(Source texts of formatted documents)
......

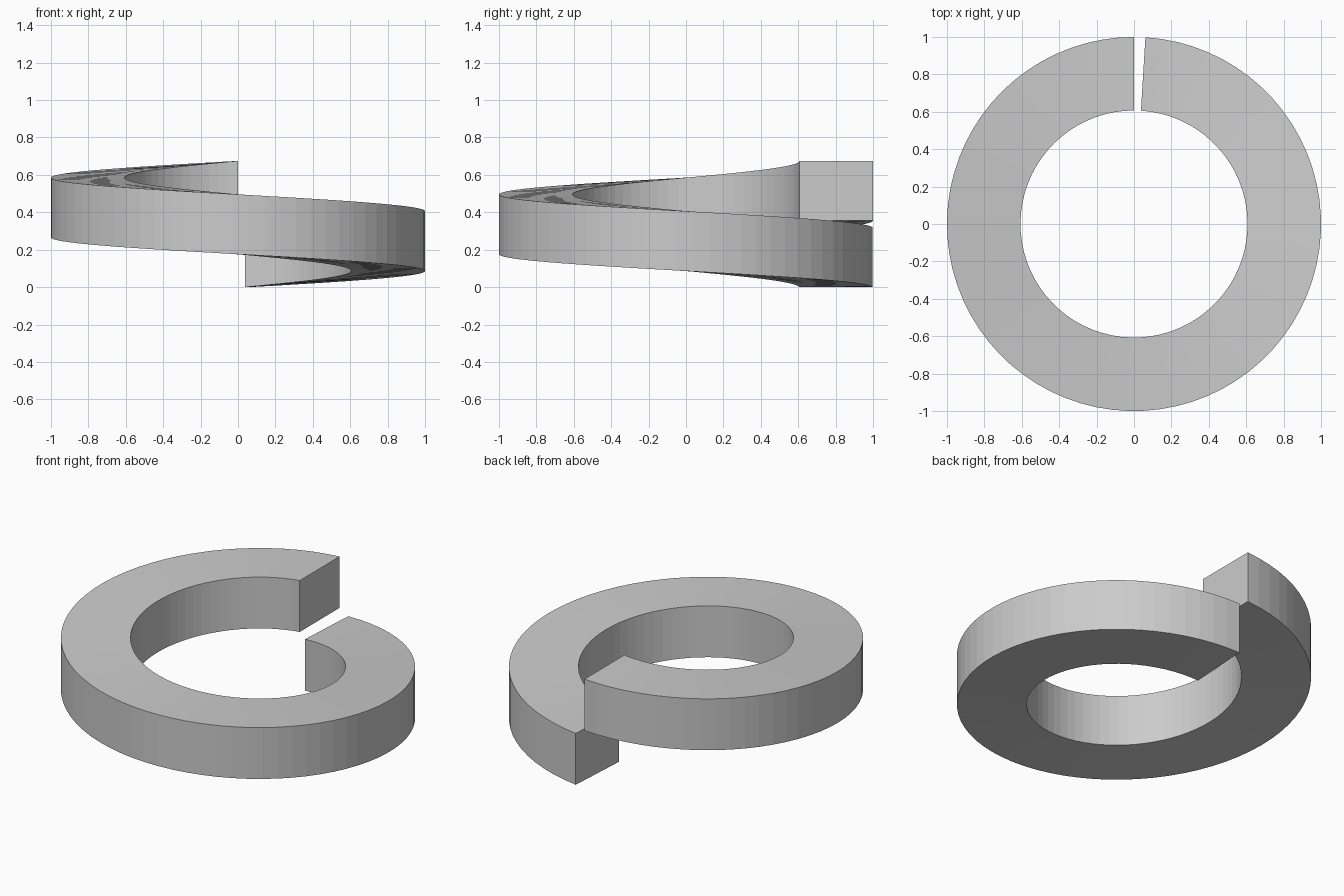
import bpy
import bmesh
import math
from mathutils import Matrix

cube = bpy.data.objects.get("Cube")
if cube:
    bpy.data.objects.remove(cube, do_unlink=True)

OUTER, INNER = 1.0, 0.607
THICK, RISE = 0.32, 0.355
SEGMENTS = 72
GAP = math.radians(3.5)
SWEEP = 2 * math.pi - GAP

# Steel grey
steel = bpy.data.materials.new("steel_grey")
steel.use_nodes = True
grey = (0.6, 0.6, 0.6, 1)
steel.diffuse_color = grey
steel.node_tree.nodes["Principled BSDF"].inputs["Base Color"].default_value = grey

# Rectangular section at the low end, swept clockwise up one turn of a helix
bm = bmesh.new()
section = [(INNER, 0), (OUTER, 0), (OUTER, THICK), (INNER, THICK)]
start = math.pi / 2 - GAP
rings = []
for i in range(SEGMENTS + 1):
    t = i / SEGMENTS
    turn = Matrix.Translation((0, 0, RISE * t)) @ Matrix.Rotation(start - SWEEP * t, 4, "Z")
    rings.append([bm.verts.new(turn @ Matrix.Translation((r, 0, z)).translation)
                  for r, z in section])
for a, b in zip(rings, rings[1:]):
    for k in range(4):
        n = (k + 1) % 4
        bm.faces.new((a[k], a[n], b[n], b[k]))

# Flat cut ends
bm.faces.new(rings[0])
bm.faces.new(rings[-1])
bmesh.ops.recalc_face_normals(bm, faces=bm.faces)

mesh = bpy.data.meshes.new("split_washer")
bm.to_mesh(mesh)
bm.free()
mesh.materials.append(steel)
washer = bpy.data.objects.new("split_washer", mesh)
bpy.context.collection.objects.link(washer)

......

Work to be completed
Where the string "rings" appears in a line of the entries above, return that line.

Solution to the exercise
rings = []
    rings.append([bm.verts.new(turn @ Matrix.Translation((r, 0, z)).translation)
for a, b in zip(rings, rings[1:]):
bm.faces.new(rings[0])
bm.faces.new(rings[-1])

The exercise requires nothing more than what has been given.